Making overseas investment work for Londoners

Sep 06, 2016 12:55 PM

The issue of foreign investors pumping money into the London property market has once again been raised by last night’s BBC report on a rise in overseas investment in the outer London boroughs, and how this provides competition for first-time buyers.

The issue of what kind of housing investment is best for London tends to blend together different problems, and indeed, people come at it with a variety of different objections or defend it for a range of motives. As has been pointed out, the issue is not wholly black or white.

But starting from basic principles, we can start to unpick the problems that are raised by this kind of investment and what action is needed by the Mayor and government to make housing work for the future of the city.
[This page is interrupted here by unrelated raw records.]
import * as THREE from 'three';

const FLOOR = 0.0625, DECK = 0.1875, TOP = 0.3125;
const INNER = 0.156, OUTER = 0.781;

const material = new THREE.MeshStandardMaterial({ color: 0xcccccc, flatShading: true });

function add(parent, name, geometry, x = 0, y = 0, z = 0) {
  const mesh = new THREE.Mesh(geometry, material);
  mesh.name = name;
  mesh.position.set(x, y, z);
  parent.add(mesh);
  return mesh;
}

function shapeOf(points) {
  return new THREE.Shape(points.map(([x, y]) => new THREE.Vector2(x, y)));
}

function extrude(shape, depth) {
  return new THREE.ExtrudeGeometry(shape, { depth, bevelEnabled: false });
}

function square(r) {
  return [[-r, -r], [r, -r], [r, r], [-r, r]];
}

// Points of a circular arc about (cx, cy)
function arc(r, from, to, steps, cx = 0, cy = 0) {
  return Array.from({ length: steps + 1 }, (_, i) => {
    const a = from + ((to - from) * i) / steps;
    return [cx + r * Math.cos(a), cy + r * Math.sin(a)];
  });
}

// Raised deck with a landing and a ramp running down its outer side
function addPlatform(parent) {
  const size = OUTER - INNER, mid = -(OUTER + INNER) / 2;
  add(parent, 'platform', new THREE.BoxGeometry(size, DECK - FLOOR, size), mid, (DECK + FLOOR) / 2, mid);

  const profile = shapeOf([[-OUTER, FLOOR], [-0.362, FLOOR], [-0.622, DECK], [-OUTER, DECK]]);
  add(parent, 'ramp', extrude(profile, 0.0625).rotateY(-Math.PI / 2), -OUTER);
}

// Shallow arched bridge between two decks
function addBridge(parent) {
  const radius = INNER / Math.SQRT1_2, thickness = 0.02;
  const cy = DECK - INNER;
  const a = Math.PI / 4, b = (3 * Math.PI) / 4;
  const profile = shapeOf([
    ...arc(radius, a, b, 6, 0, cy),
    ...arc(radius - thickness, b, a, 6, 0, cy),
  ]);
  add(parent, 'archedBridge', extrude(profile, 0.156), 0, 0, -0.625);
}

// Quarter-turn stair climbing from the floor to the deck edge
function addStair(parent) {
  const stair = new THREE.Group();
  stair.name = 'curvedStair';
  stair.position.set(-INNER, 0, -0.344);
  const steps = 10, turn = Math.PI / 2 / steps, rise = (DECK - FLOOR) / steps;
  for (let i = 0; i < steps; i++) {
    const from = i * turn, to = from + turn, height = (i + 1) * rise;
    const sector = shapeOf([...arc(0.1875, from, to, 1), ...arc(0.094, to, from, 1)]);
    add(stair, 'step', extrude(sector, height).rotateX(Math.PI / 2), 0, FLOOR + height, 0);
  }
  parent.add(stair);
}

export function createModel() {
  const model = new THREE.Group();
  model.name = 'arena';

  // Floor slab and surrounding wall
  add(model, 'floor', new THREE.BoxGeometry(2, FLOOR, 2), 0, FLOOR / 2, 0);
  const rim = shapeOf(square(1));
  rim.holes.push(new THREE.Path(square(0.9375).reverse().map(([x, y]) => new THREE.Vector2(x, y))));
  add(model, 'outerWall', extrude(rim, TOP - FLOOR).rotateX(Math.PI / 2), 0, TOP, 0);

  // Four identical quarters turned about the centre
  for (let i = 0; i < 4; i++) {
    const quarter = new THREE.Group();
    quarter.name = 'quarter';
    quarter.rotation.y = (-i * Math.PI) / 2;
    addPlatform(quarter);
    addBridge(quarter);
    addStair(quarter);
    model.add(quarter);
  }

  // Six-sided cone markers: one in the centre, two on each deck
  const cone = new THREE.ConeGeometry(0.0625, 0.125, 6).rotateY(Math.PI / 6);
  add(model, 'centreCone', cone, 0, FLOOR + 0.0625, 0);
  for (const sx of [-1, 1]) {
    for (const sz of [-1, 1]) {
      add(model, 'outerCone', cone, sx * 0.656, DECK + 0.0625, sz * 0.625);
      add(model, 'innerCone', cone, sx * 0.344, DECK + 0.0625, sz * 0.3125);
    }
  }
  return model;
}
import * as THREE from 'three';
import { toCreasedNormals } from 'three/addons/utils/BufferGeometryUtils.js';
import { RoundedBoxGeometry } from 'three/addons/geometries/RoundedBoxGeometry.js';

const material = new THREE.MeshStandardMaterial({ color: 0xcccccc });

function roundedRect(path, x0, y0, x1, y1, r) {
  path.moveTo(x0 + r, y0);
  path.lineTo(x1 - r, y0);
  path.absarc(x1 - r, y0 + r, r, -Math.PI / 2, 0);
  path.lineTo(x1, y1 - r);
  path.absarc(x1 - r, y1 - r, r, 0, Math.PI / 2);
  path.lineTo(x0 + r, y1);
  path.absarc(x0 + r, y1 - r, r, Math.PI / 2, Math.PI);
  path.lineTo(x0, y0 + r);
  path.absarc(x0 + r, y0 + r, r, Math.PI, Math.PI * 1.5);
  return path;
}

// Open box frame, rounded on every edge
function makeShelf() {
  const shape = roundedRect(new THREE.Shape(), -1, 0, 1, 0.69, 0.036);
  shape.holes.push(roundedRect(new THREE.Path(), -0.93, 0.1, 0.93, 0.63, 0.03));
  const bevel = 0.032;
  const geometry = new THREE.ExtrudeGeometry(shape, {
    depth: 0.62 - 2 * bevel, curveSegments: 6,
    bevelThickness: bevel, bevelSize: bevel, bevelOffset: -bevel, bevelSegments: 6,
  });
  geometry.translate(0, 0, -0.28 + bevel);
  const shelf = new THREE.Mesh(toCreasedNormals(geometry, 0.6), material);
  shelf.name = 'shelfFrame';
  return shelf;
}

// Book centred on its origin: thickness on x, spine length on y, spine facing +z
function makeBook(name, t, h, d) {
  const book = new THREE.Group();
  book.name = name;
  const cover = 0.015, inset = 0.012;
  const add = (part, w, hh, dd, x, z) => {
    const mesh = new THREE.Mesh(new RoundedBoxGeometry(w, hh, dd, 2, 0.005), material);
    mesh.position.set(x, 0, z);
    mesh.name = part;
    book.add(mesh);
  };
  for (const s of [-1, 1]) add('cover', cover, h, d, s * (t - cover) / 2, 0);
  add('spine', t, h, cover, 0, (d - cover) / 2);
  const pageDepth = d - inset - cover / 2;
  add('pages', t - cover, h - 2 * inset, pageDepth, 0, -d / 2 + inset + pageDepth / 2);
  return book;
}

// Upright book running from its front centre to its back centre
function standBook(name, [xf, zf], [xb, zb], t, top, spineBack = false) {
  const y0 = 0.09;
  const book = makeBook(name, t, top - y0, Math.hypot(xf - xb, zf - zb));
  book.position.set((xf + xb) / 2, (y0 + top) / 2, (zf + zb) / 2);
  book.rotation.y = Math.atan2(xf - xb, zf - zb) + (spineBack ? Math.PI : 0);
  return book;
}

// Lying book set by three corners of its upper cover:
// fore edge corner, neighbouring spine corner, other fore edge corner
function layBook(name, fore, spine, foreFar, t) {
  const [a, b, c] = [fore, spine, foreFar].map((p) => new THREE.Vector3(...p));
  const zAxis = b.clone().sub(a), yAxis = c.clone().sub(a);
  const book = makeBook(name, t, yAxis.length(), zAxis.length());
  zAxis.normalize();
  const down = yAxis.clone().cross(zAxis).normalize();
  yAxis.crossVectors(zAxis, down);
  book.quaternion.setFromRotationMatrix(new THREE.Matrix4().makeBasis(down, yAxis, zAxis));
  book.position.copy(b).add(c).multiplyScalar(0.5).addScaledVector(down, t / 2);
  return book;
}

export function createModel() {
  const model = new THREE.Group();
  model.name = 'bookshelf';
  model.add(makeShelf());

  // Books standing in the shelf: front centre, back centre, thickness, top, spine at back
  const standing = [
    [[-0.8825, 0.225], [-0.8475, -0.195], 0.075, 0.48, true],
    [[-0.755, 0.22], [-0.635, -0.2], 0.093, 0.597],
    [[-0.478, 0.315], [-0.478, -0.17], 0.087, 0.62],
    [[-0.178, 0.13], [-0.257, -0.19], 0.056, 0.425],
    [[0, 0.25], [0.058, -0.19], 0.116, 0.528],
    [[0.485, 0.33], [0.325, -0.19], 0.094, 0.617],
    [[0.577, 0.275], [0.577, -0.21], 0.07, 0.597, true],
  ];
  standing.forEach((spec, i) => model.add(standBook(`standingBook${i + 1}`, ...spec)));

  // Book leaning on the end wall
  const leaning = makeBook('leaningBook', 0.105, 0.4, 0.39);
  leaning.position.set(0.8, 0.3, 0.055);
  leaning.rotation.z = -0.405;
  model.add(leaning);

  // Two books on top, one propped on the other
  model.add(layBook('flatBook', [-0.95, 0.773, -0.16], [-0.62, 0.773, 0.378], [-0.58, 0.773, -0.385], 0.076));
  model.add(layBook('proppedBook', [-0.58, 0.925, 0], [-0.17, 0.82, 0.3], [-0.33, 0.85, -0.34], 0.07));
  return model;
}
The first question is: who should have access to housing? The obvious and eternal answer is those who need or wish to live in it. On that basis, it is not right that first-time buyers are being forced out of the market by potential absent landlords, whether they live abroad or in the UK. The national origin of the speculator is irrelevant, and shouldn't be part of the debate.

It is this principle that led George Osborne to move towards ending the tax advantages buy-to-let landlords previously enjoyed over owner-occupiers, and the one that should motivate Sadiq Khan’s ‘first dibs for Londoners’ pledge. Generation Rent has previously affirmed that ‘Londoners’ in this sense should attain to anyone who wants to make their future in the city, rather than be based on a past residency requirement.

The second and related principle then, is: What should housing be for? Again, we all know the basic answer – to provide secure, affordable and decent homes for all.

Homes used as investments are completely inimical to this principle. Buying property on the basis of ever-increasing prices throws affordability for renters and first-time buyers out the window, and it lends itself to short-term tenancies and sudden sales that undermine security.

It also logically opposes the kinds of regulation that can help drive up living standards in the private rented sector, as additional ‘bureaucracy’ and ‘business costs’. So this kind of investment really does nothing for the kind of regulated private rented sector we need.

Finally, a third broader social principle attains here as well: what role should the housing market play in the long-term future of London? At Generation Rent, we would say that housing should support the mixed communities of the capital, reducing poverty and inequality and supporting opportunity. Does foreign investment of this kind do that?

Generally, ‘no’ would have to be the answer. Crowding out first-time buyers and maintaining an unregulated private rented sector increases inequality, keeps Londoners in a state of permanent insecurity and financial precariousness and cannot provide homes for those most in need.

The alternative then is mass investment from the state in genuinely affordable social housing on the one hand, and regulation of rent costs and security of tenure in the private rented sector. In conjunction, these two approaches would start to stabilise rent and price inflation in London and would ensure those of all incomes could continue to live in the city.

Under such circumstances, with those social outcomes fulfilled, foreign or domestic investors would be welcomed with open arms. Without those approaches in place though, investment of this kind can only worsen, rather than alleviate, the London housing crisis.